Adjacent level intradiscal pressure and segmental kinematics following a cervical total disc arthroplasty: an in vitro human cadaveric model

Spine (Phila Pa 1976). 2005 May 15;30(10):1165-72. doi: 10.1097/01.brs.0000162441.23824.95.


Study design: In vitro investigation of cervical adjacent level intradiscal pressures (IDPs) following a total disc replacement arthroplasty.

Objectives: The current in vitro study was undertaken to compare adjacent level IDPs and operative level kinematics following a cervical arthroplasty versus an arthrodesis procedure.

Summary of background data: Clinical data indicate the incidence of symptomatic transition syndrome to be as high as 3% annually following a cervical interbody arthrodesis. Recent developments in the motion preservation technology should, in theory, minimize transition syndrome at the adjacent levels.

Methods: A total of 10 human cadaveric cervical spines were used in this investigation. Following intact analysis, all specimens were sequentially reconstructed at C5-C6 with 1) total disc replacement (TDR), 2) allograft dowel, and 3) allograft dowel + anterior cervical plate. Testing was performed in displacement control under axial rotation, flexion/extension, and lateral bending loading modes. IDPs were recorded at C4-C5 and C6-C7 whereas peak range of motion (ROM) and NZ were monitored at C5-C6 level.

Results: Similar IDPs were recorded between the intact condition and a TDR reconstruction at both adjacent levels under all loading modes (P > 0.05). However, the C4-C5 IDP values produced under flexion/extension testing for both arthrodesis treatments were significantly higher than the means obtained for the intact and disc replacement groups (P < 0.05). Similar intergroup differences were observed at the C6-C7 level; however, statistical significance was achieved during all three loading methods (P < 0.05). C5-C6 ROM analysis indicated a significantly lower ROM for both arthrodesis constructs compared with intact and TDR groups during flexion/extension testing (P < 0.05). No differences were recorded between the intact and the total disc replacement group under any loading conditions (P > 0.05).

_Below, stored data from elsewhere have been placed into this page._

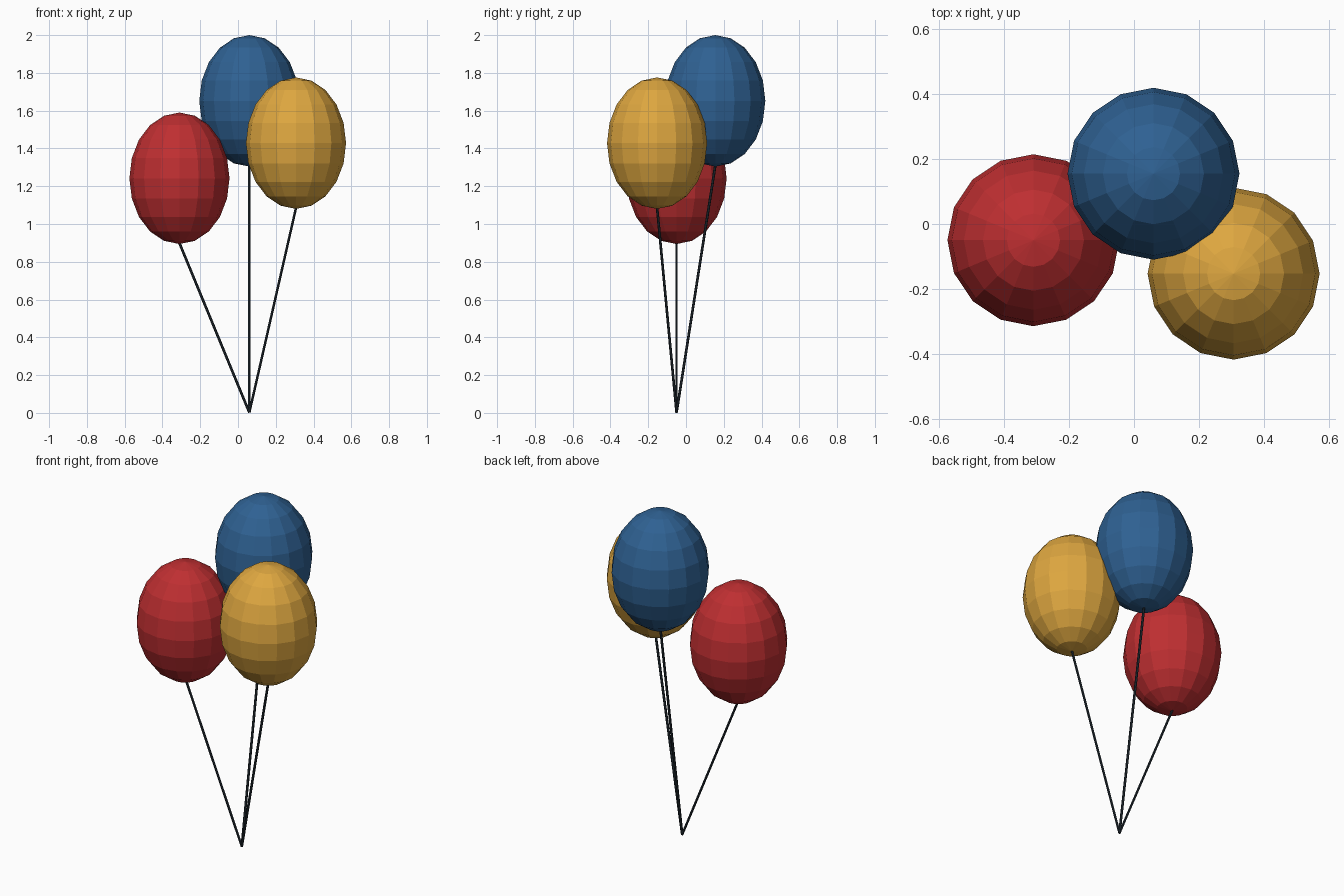
import bpy
from mathutils import Vector

cube = bpy.data.objects.get("Cube")
if cube:
    bpy.data.objects.remove(cube, do_unlink=True)


def make_material(name, rgb):
    mat = bpy.data.materials.new(name)
    mat.use_nodes = True
    color = (*rgb, 1.0)
    mat.diffuse_color = color
    mat.node_tree.nodes["Principled BSDF"].inputs["Base Color"].default_value = color
    return mat


RADIUS = 0.265
HALF_HEIGHT = 0.348
STRING_RADIUS = 0.007
KNOT = Vector((0.06, -0.05, 0.002))

dark = make_material("dark string", (0.016, 0.025, 0.034))


def add_balloon(name, center, mat):
    # Faceted balloon, stretched upright
    bpy.ops.mesh.primitive_uv_sphere_add(segments=16, ring_count=10, radius=1, location=center)
    balloon = bpy.context.object
    balloon.name = name + "_balloon"
    balloon.scale = (RADIUS, RADIUS, HALF_HEIGHT)
    bpy.ops.object.transform_apply(location=False, rotation=False, scale=True)
    bpy.ops.object.shade_flat()
    balloon.data.materials.append(mat)


def add_string(name, center):
    # Thin straight string from the balloon's underside to the shared tie point
    top = Vector(center) - Vector((0, 0, HALF_HEIGHT - 0.005))
    span = top - KNOT
    bpy.ops.mesh.primitive_cylinder_add(vertices=6, radius=STRING_RADIUS,
                                        depth=span.length, location=(top + KNOT) / 2)
    string = bpy.context.object
    string.name = name + "_string"
    string.rotation_euler = span.to_track_quat("Z", "Y").to_euler()
    string.data.materials.append(dark)


balloons = [
    ("red", (-0.31, -0.05, 1.242), (0.52, 0.028, 0.031)),
    ("blue", (0.06, 0.155, 1.652), (0.028, 0.12, 0.29)),
    ("yellow", (0.307, -0.153, 1.428), (0.73, 0.385, 0.051)),
]

for name, center, rgb in balloons:
    add_balloon(name, center, make_material("balloon " + name, rgb))
    add_string(name, center)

Conclusion: This is a first study to document that a cervical disc replacement arthroplasty procedure maintains adjacent level IDPs and reconstruction level kinematics near the preoperative values. Consequently, total disc replacement may provide an alternative to conventional surgical management of cervical discogenic pathology decreasing the incidence of symptomatic transition syndrome.

Publication types

  • Research Support, Non-U.S. Gov't

MeSH terms

  • Arthroplasty, Replacement / instrumentation
  • Arthroplasty, Replacement / methods*
  • Biomechanical Phenomena*
  • Cervical Vertebrae / surgery*
  • Humans
  • Internal Fixators
  • Intervertebral Disc / surgery*
  • Pliability
  • Pressure
  • Rotation
  • Weight-Bearing